[[ Task data open ]]

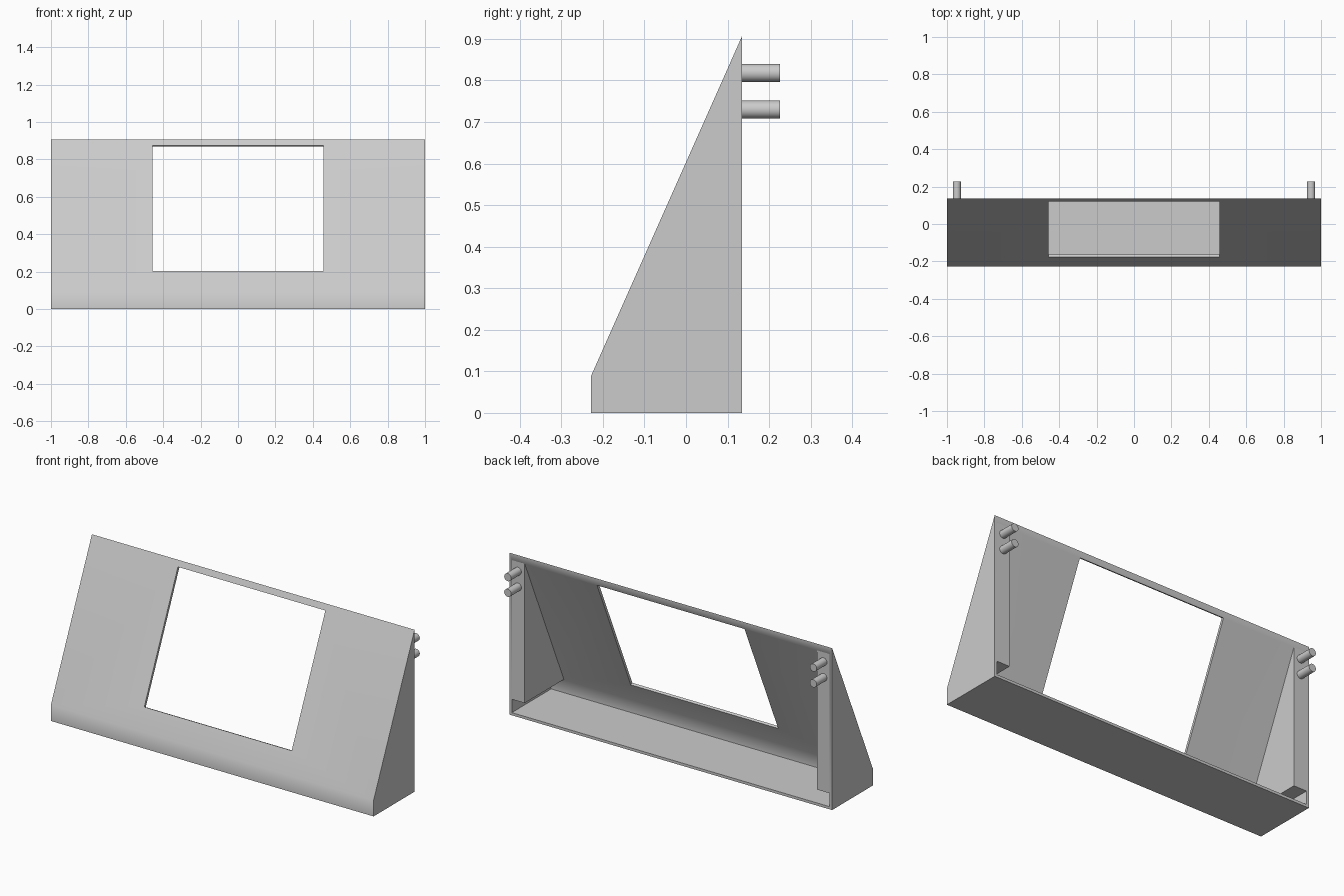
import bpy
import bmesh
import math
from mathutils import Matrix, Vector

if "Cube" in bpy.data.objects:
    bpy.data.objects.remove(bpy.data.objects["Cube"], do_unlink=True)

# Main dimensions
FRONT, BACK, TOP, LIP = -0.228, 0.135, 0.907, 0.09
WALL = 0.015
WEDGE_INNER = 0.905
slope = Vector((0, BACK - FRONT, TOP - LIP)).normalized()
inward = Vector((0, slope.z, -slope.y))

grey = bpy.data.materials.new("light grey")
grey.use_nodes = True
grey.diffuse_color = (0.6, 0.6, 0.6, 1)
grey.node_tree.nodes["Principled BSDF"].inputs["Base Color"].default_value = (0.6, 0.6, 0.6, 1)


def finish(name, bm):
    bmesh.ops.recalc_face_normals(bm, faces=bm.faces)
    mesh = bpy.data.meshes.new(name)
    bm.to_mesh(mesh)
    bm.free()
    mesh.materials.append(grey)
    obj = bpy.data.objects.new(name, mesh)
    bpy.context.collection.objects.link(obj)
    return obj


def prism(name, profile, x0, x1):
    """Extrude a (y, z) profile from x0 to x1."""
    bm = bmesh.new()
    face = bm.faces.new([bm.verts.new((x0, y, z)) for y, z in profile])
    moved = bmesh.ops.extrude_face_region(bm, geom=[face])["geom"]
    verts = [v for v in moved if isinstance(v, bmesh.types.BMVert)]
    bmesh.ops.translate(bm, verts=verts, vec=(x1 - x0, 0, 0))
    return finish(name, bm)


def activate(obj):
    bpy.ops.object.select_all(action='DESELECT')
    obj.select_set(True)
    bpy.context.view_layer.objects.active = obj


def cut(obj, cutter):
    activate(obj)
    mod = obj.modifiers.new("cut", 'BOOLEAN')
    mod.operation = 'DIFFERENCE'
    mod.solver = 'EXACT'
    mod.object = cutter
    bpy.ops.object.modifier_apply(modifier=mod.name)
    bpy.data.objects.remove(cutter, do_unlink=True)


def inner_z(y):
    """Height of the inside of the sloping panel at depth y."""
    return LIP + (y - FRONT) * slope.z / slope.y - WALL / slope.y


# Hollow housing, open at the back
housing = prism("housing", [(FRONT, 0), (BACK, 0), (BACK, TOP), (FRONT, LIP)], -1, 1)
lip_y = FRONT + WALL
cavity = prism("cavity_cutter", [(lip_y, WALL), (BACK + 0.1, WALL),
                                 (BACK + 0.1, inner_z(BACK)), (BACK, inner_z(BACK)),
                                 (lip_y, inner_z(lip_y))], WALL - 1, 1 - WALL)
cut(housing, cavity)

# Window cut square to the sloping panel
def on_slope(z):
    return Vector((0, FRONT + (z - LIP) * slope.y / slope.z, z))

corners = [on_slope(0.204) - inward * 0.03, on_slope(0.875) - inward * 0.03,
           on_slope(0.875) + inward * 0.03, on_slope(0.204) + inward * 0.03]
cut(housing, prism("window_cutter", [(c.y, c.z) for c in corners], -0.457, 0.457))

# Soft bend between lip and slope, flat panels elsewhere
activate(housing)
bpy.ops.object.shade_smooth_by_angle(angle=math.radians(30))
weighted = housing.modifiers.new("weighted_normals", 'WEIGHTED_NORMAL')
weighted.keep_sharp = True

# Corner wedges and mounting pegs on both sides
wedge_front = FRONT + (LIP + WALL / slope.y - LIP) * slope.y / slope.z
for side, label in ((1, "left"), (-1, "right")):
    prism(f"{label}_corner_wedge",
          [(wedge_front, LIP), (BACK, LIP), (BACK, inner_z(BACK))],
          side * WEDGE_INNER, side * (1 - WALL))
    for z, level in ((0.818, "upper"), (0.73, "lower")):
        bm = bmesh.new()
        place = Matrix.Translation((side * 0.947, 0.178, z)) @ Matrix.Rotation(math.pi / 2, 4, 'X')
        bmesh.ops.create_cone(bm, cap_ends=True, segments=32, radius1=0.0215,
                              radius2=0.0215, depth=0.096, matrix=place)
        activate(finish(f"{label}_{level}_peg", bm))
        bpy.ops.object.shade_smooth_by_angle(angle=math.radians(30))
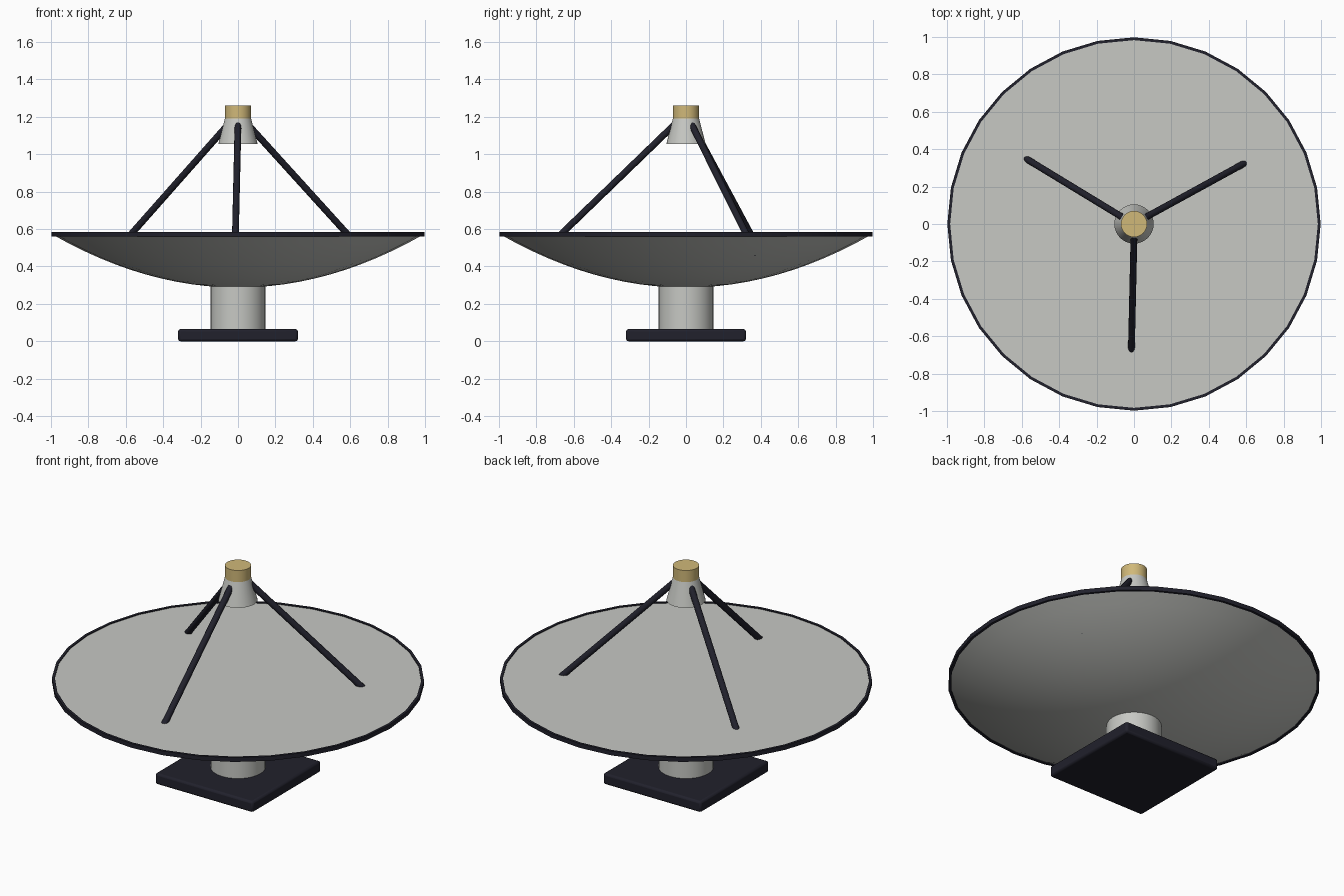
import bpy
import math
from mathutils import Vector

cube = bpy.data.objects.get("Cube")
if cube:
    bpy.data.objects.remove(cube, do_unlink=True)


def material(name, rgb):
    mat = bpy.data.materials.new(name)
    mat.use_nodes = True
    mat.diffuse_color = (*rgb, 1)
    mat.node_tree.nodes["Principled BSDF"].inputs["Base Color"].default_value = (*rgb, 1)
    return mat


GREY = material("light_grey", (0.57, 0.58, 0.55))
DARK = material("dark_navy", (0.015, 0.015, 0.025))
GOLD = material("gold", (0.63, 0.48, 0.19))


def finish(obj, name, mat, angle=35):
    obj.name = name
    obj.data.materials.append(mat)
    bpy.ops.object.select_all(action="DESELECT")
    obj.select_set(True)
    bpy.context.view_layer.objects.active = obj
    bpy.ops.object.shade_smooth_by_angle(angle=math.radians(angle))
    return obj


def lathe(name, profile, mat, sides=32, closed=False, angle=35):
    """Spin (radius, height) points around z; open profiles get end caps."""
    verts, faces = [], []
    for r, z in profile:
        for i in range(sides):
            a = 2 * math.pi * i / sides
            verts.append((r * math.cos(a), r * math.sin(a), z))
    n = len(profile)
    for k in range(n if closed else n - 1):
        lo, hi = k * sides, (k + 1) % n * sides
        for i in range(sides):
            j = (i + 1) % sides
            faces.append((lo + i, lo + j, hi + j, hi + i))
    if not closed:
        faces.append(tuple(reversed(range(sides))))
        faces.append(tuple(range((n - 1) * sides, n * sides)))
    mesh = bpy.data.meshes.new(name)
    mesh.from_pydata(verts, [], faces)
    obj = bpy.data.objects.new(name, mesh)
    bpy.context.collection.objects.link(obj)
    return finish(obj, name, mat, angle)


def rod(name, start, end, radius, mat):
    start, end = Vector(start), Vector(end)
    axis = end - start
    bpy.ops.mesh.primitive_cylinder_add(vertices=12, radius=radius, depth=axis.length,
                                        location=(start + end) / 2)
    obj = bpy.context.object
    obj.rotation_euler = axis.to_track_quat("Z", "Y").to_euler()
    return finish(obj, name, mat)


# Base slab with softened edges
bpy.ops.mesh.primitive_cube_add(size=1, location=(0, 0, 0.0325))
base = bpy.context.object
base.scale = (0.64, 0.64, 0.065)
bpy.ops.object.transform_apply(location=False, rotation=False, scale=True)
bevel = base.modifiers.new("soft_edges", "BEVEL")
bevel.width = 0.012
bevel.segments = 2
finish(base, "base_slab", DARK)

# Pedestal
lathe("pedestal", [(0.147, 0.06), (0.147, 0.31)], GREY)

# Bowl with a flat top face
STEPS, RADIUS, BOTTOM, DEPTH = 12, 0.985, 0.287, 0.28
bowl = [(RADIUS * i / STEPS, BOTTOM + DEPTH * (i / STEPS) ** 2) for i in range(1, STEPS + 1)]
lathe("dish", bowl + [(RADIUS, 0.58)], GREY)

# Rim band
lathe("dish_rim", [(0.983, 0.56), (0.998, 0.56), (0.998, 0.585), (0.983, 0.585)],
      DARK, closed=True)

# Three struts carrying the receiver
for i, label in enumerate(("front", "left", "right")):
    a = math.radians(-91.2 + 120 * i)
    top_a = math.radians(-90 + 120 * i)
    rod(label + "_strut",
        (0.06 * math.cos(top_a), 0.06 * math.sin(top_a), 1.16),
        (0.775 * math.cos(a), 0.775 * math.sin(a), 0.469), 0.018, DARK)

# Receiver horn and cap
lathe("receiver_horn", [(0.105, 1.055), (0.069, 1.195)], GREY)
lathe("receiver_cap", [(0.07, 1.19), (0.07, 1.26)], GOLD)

[[ Task data closed ]]

Please show all lines from the entries that contain the word "radians".

Answer:
bpy.ops.object.shade_smooth_by_angle(angle=math.radians(30))
        bpy.ops.object.shade_smooth_by_angle(angle=math.radians(30))
    bpy.ops.object.shade_smooth_by_angle(angle=math.radians(angle))
    a = math.radians(-91.2 + 120 * i)
    top_a = math.radians(-90 + 120 * i)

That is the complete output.